  7. I’m happy the six issue arcs seem to be dying out. I have liked a lot of the recent two/three/four part stories I have read a lot than that similar stories that came out about three years ago. Often a story can’t be dragged out for six issues and work.

     Like ato220 said, Amazing Spider-man’s three issue and one shot approch has worked really well. They’ve been saving the five/six issue arcs for the big things, and it’s working for it.

     I love over reaching arcs, but I think four three parters with similar themes, styles and motifs, hinting at a bigger arc, work alot better than one 12 part story, that by the end makes no sense anyway/

  8. If there are more Tankies, I won’t be buying that arc in singles.  It just was not up to the amazing standards set by The Night Witches and Dear Billy.

  9. Interesting article. Thanks.

  10. @chlop and @drakedangerz — thanks for the feedback, glad you liked the article!

    I totally agree, Spider-Man has been using these shorter arcs really effectively, which makes reading it 3 times a month that much more enjoyable. Longer arcs that have been kind of clunky have been the Immortal Iron Fist and The Invincible Iron Man arcs, which as much as I liked them, they really just took sooo long. Same thing with Daredevil; I, for one, could use a few 1-2 issue arcs…and maybe a smile..



  11. Great article Mike. Never thought about something like this before; but you can certainly pick up a short run on a series even if there is a bigger picture in mind.

    Case in point: Transmetropolitan #5-6. I love it when the series will have a one shot type of issue going which has nothing to do with the overall story. Issue five deals with Spider sitting in a chair, watching TV. Hilarity ensues. Then issue six deals with him going to a religious convention. Even with four trades in my possession those two issues have still been my favorite issues of the series.

  12. Nice work. Shorter arcs appeal to me for the same reasons that miniseries do: Contained story. Longer arxhs also serve their purpose but are also more vulnerable. There are a variety of things that could harm the inegrity of long term archs. Creative team changed editorial mandates and the like.

    I look foward to longer arch from big names, because more often than not, a creator with brand recognition can stay on and finsh her or his story. 

    I also really enjoyed your art analysis, Mike. Well done.

  13. Thanks for the article Mike.  I read this before going to my LCS today, so I immediately decided to pick up those Northlanders issues.  Unfortunately, issue 18 was sold out, so the search continues.

    I personally love these short arcs, specifically in ongoing titles, because I can chime into books I haven’t been reading to get just a taste and not have to spend a lot more, which is the exact case with Northlanders.  I’ve heard great things about it and I love Brian Wood, so I’m glad to finally read a bit of the series.   On the topic of Battlefields, the three issue arc seemed to fit Night Witches and Dear Billy perfectly. 

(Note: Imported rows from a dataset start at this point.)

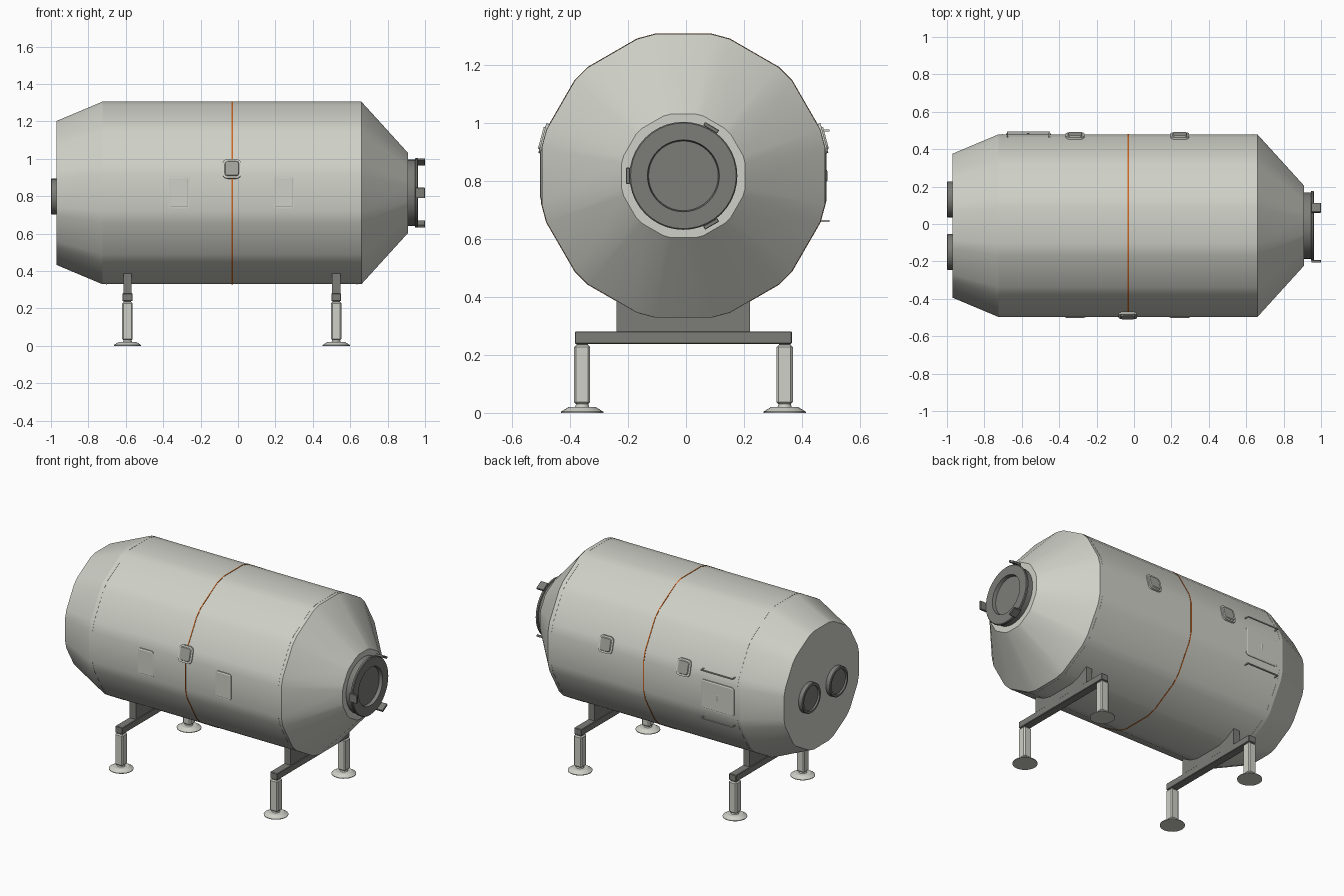
import bpy, bmesh
from math import sin, cos, pi, radians
from mathutils import Matrix, Vector

old = bpy.data.objects.get("Cube")
if old:
    bpy.data.objects.remove(old, do_unlink=True)

CY, CZ = -0.009, 0.817          # hull axis
FLAT, HALF = 0.488, radians(11.3)  # distance to flats, half angle of a flat


def material(name, rgb):
    m = bpy.data.materials.new(name)
    m.use_nodes = True
    m.diffuse_color = (*rgb, 1)
    m.node_tree.nodes["Principled BSDF"].inputs["Base Color"].default_value = (*rgb, 1)
    return m


LIGHT = material("light grey", (0.62, 0.63, 0.57))
MID = material("window grey", (0.36, 0.36, 0.33))
DARK = material("dark grey", (0.2, 0.2, 0.185))
ORANGE = material("orange", (0.6, 0.13, 0.015))


def finish(name, bm, mats, matrix=Matrix(), angle=20):
    bmesh.ops.recalc_face_normals(bm, faces=bm.faces)
    bm.transform(matrix)
    me = bpy.data.meshes.new(name)
    bm.to_mesh(me)
    bm.free()
    for m in mats:
        me.materials.append(m)
    me.shade_smooth()
    me.set_sharp_from_angle(angle=radians(angle))
    ob = bpy.data.objects.new(name, me)
    bpy.context.collection.objects.link(ob)
    return ob


# Cross-sections
HULL = []
for k in range(12):
    for side in (-1, 1):
        a = k * pi / 6 + side * HALF
        HULL.append((sin(a) / cos(HALF), cos(a) / cos(HALF)))


def circle(n):
    return [(sin(2 * pi * i / n), cos(2 * pi * i / n)) for i in range(n)]


def loft(name, section, profile, mat, matrix, caps=True):
    """Sweep a section along local x; profile holds (x, radius) pairs."""
    bm = bmesh.new()
    rings = [[bm.verts.new((x, r * a, r * b)) for a, b in section] for x, r in profile]
    n = len(section)
    for p, q in zip(rings, rings[1:]):
        for i in range(n):
            j = (i + 1) % n
            bm.faces.new((p[i], p[j], q[j], q[i]))
    if caps:
        bm.faces.new(rings[0])
        bm.faces.new(rings[-1])
    return finish(name, bm, [mat], matrix)


def box(name, lo, hi, mat, bevel=0.0):
    lo, hi = Vector(lo), Vector(hi)
    bm = bmesh.new()
    bmesh.ops.create_cube(bm, size=1)
    bmesh.ops.scale(bm, vec=hi - lo, verts=bm.verts)
    bmesh.ops.translate(bm, vec=(lo + hi) / 2, verts=bm.verts)
    if bevel:
        bmesh.ops.bevel(bm, geom=bm.edges[:], offset=bevel, segments=1, affect='EDGES')
    return finish(name, bm, [mat])


def wall(side, tilt, x, r, up=0.0):
    """Frame on the hull wall: local x along, y up, z outward."""
    w = Vector((0, side * cos(tilt), sin(tilt)))
    v = Vector((0, -side * sin(tilt), cos(tilt)))
    u = v.cross(w)
    m = Matrix((u, v, w)).transposed().to_4x4()
    m.translation = Vector((x, CY, CZ)) + w * r + v * up
    return m


def plate(name, width, height, radius, depth, mats, matrix, rim=0.0, sink=0.0):
    """Rounded plate, optionally with a sunken pane inside a rim."""
    bm = bmesh.new()
    pts = []
    for k, (sx, sy) in enumerate(((1, 1), (-1, 1), (-1, -1), (1, -1))):
        for i in range(5):
            a = (k + i / 4) * pi / 2
            pts.append(bm.verts.new((sx * (width / 2 - radius) + radius * cos(a),
                                     sy * (height / 2 - radius) + radius * sin(a), 0)))
    top = bm.faces.new(pts)
    base = bmesh.ops.extrude_face_region(bm, geom=[top])
    low = [v for v in base["geom"] if isinstance(v, bmesh.types.BMVert)]
    bmesh.ops.translate(bm, vec=(0, 0, -depth), verts=low)
    if rim:
        top = max(bm.faces, key=lambda f: f.calc_center_median().z)
        bmesh.ops.inset_region(bm, faces=[top], thickness=rim, use_even_offset=True)
        bmesh.ops.inset_region(bm, faces=[top], thickness=0.003, depth=-sink,
                               use_even_offset=True)
        top.material_index = len(mats) - 1
    return finish(name, bm, mats, matrix)


AXIS = Matrix.Translation((0, CY, CZ))

# Pressure hull with its seam and stripe bands
loft("hull", HULL, [(-0.97, 0.385), (-0.725, FLAT), (0.66, FLAT), (0.91, 0.213)], LIGHT, AXIS)


def band(name, x, width, rise, mat):
    loft(name, HULL, [(x - width / 2, FLAT - 0.01), (x - width / 2, FLAT + rise),
                      (x + width / 2, FLAT + rise), (x + width / 2, FLAT - 0.01)],
         mat, AXIS, caps=False)


band("orange_stripe", -0.031, 0.006, 0.002, ORANGE)
band("rear_seam", -0.703, 0.006, 0.001, LIGHT)
band("front_seam", 0.637, 0.006, 0.001, LIGHT)

# Docking hatch with three latches
loft("docking_hatch", circle(40),
     [(0.90, 0.178), (0.945, 0.178), (0.948, 0.186), (0.958, 0.186), (0.962, 0.182),
      (0.962, 0.124), (0.94, 0.12)], DARK, AXIS)
for i in range(3):
    latch = box(f"hatch_latch_{i + 1}", (0.948, -0.028, 0.184), (1.0, 0.028, 0.198), DARK, 0.002)
    latch.data.transform(AXIS @ Matrix.Rotation(radians(90 + 120 * i), 4, 'X'))

# Twin ports on the rear cap
for side, label in ((1, "left"), (-1, "right")):
    loft(f"{label}_rear_port", circle(32),
         [(-0.96, 0.096), (-0.996, 0.096), (-1.0, 0.092), (-1.0, 0.08), (-0.99, 0.077)],
         DARK, Matrix.Translation((0, CY + side * 0.141, CZ - 0.02)))

# Windows on the upper wall strips
for label, side, x in (("front", -1, -0.033), ("back_left", 1, 0.245), ("back_right", 1, -0.315)):
    plate(f"{label}_window", 0.1, 0.106, 0.026, 0.02, [LIGHT, MID],
          wall(side, radians(15), x, 0.503), rim=0.012, sink=0.0055)

# Raised panels on the front wall
for x in (-0.315, 0.245):
    plate("wall_panel", 0.11, 0.17, 0.013, 0.012, [LIGHT],
          wall(-1, 0, x, FLAT + 0.004, 0.003), rim=0.006, sink=0.002)

# Service door, its handle and two handrails on the back wall
DOOR = -0.565
plate("service_door", 0.24, 0.19, 0.022, 0.012, [LIGHT],
      wall(1, 0, DOOR, FLAT + 0.004), rim=0.006, sink=0.002)
plate("door_handle", 0.024, 0.05, 0.01, 0.01, [LIGHT, MID],
      wall(1, 0, DOOR, FLAT + 0.006), rim=0.005, sink=0.002)
for z in (0.973, 0.661):
    box("handrail", (DOOR - 0.115, 0.488, z - 0.003), (DOOR + 0.115, 0.495, z + 0.003), LIGHT)
    for end in (-0.112, 0.112):
        box("handrail_post", (DOOR + end - 0.003, 0.45, z - 0.003),
            (DOOR + end + 0.003, 0.49, z + 0.003), LIGHT)

# Support stands: saddle, cross beam, legs and feet
for x in (-0.591, 0.525):
    box("saddle", (x - 0.022, CY - 0.23, 0.27), (x + 0.022, CY + 0.23, 0.39), DARK)
    box("cross_beam", (x - 0.026, CY - 0.374, 0.238), (x + 0.026, CY + 0.374, 0.281), DARK, 0.003)
    for side in (-1, 1):
        y = CY + side * 0.349
        box("leg", (x - 0.028, y - 0.028, 0.03), (x + 0.028, y + 0.028, 0.234), LIGHT, 0.007)
        box("leg_collar", (x - 0.02, y - 0.02, 0.22), (x + 0.02, y + 0.02, 0.245), DARK)
        stand = Matrix.Translation((x, y, 0)) @ Matrix.Rotation(-pi / 2, 4, 'Y')
        loft("foot", circle(24), [(0, 0.073), (0.004, 0.073), (0.02, 0.047),
                                  (0.021, 0.024), (0.034, 0.02)], LIGHT, stand)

  14. The Saint Walker story from Tales of the corps was better than Blackest Night #1. I got goosebumps from “All will be well”

  15. @comicBOOKchris: I was hoping for a Dex-Star story as well.  I probably would have preferred that over the BN # 0 pencils in Tales of the Corps #3.  However, I enjoyed the pencils as well.